Jeff Gothelf is the Director of UX at TheLadders. He’s also the author of Lean UX: Getting Out of the Deliverables Business (O’Reilly, 2012), Agile practitioner, interaction designer, blogger, public speaker, author and design/product thinker.
Let’s just put in out there, the job search isn’t an easy one.
The questions one has during the search are endless. Should my resume be multiple pages long? How soon after applying should I follow up? How do I follow up? How do I go about finding job postings at a particular company? I’m fearful I may price myself right out of the running – how much should I ask for?
So while many of us have personal trainers or financial advisors, we really don’t have a place to turn for expert advice around the job search. That is, until now. TheLadders Signature program is a proven 6-month program that gives you one-to-one advice from one of our certified professional career coaches (CPCC).
I turned to one of the best Career Advisors here at TheLadders, John Scottaline. What qualifies John? Well, in addition to being a certified career professional, John has placed 5 $100K+ job seekers into new roles in the past 5 months (as this is a 6 month program, I would say John is doing extremely well). Here are some of John’s best tips:
Don’t be shy – network.

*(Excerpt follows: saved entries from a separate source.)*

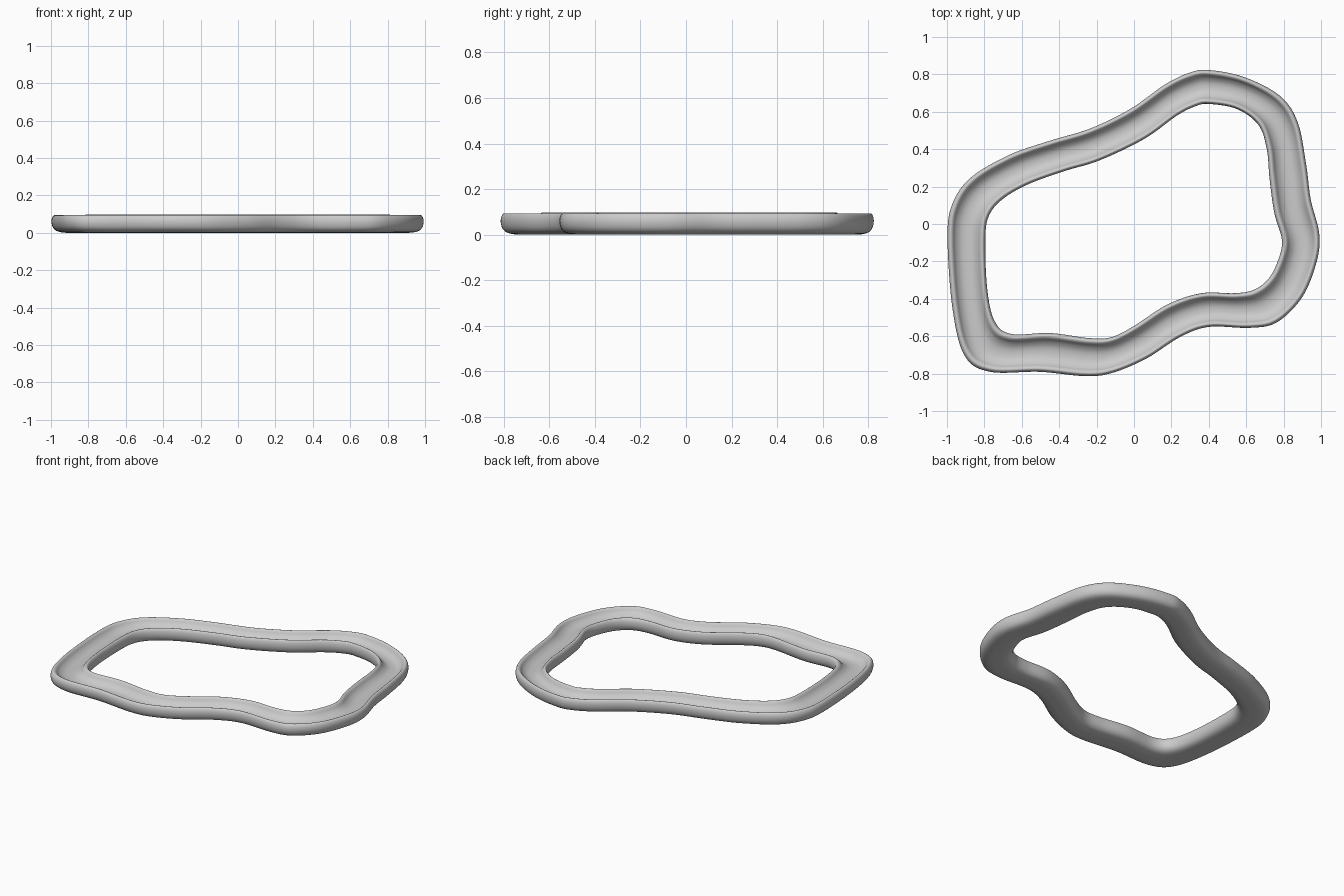
import bpy, bmesh
from mathutils import Vector

# Matching points around the outer and inner outlines: outer x, y, inner x, y
RING = [
    (-.997, -.07, -.795, -.08), (-.97, .11, -.775, .045), (-.87, .25, -.70, .135),
    (-.665, .37, -.56, .215), (-.45, .445, -.365, .285), (-.235, .51, -.185, .34),
    (-.02, .615, .055, .455), (.165, .745, .23, .58), (.295, .808, .33, .63),
    (.40, .823, .40, .642), (.59, .785, .55, .615), (.78, .685, .665, .53),
    (.875, .545, .71, .40), (.92, .32, .725, .24), (.945, .13, .75, .06),
    (.99, -.05, .79, -.08), (.977, -.2, .777, -.175), (.90, -.39, .725, -.285),
    (.765, -.525, .645, -.35), (.62, -.555, .54, -.37), (.40, -.55, .36, -.37),
    (.245, -.605, .18, -.43), (.065, -.72, 0, -.545), (-.12, -.797, -.12, -.605),
    (-.265, -.813, -.24, -.61), (-.505, -.79, -.45, -.583), (-.77, -.79, -.655, -.588),
    (-.905, -.705, -.745, -.52), (-.97, -.455, -.785, -.345)]

# Channel cross-section: fraction from outer to inner edge, height
PROFILE = [
    (0, .055), (.015, .08), (.07, .094), (.14, .088), (.21, .068), (.34, .050),
    (.5, .045), (.66, .051), (.79, .070), (.86, .091), (.93, .098), (.985, .083),
    (1, .055), (.96, .027), (.86, .009), (.68, .001), (.5, 0), (.32, .001),
    (.14, .009), (.04, .027)]


def smooth_loop(points, steps):
    """Closed Catmull-Rom curve through the points."""
    pts = [Vector(p) for p in points]
    n, out = len(pts), []
    for i in range(n):
        a, b, c, d = (pts[(i + k) % n] for k in (-1, 0, 1, 2))
        for s in range(steps):
            t = s / steps
            out.append(.5 * (2 * b + (c - a) * t + (2 * a - 5 * b + 4 * c - d) * t * t
                             + (3 * b - a - 3 * c + d) * t ** 3))
    return out


# Sweep the section round the ring
ring = smooth_loop(RING, 8)
section = smooth_loop(PROFILE, 3)
bm = bmesh.new()
rows = []
for x0, y0, x1, y1 in ring:
    rows.append([bm.verts.new((x0 + (x1 - x0) * t, y0 + (y1 - y0) * t, z))
                 for t, z in section])
for i, row in enumerate(rows):
    nxt = rows[(i + 1) % len(rows)]
    for j in range(len(row)):
        k = (j + 1) % len(row)
        bm.faces.new((row[j], row[k], nxt[k], nxt[j])).smooth = True
bmesh.ops.recalc_face_normals(bm, faces=bm.faces[:])

# Put the lowest point on the floor
low = min(v.co.z for v in bm.verts)
bmesh.ops.translate(bm, verts=bm.verts[:], vec=(0, 0, -low))

mesh = bpy.data.meshes.new("channel_ring")
bm.to_mesh(mesh)
bm.free()
bpy.context.collection.objects.link(bpy.data.objects.new("channel_ring", mesh))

Networking is one of the BEST ways to find out about jobs. Whether it is through industry and professional events, alumni organizations or your local PTA, there are many contacts to be made. By going to events and meeting people, this gives you the ability to learn about a position not yet posted or ones you may have overlooked. It can also help you get your foot in the door and help you land an interview. So get out there and start filling up your contact list!
Your resume is your first round of interviewing.
John says that there are many common resume mistakes, like including an objective statement rather than an executive summary – not having a title, providing too much information or in some cases not enough. Having a professionally written resume is definitely an avenue to consider.
Some best practices include having a brief description of the each company you’ve worked for with size and scope of the business. Each title should have a few sentences of responsibilities and, after the brief description, it’s best to select the right achievements to add in bullet points.
Salary negotiations – know what your worth!
Many job seekers are afraid their previous or current salary will hurt their current negotiation. John’s advice: “Know what your worth!” Doing a little research on salaries of people with your skillset and experience is the way to start and there are many tools out there to use. Don’t just factor in salary. This should be inclusive of bonus, vacation time, 401K, medical benefits, etc. Then take that knowledge with your compensation goal and do a check to see if they are in line with one another. Finally, you must ask yourself what you are willing to compromise, such as less vacation for a larger base salary.
If you want to learn more about how TheLadders can help you advance your career, visit our Signature site.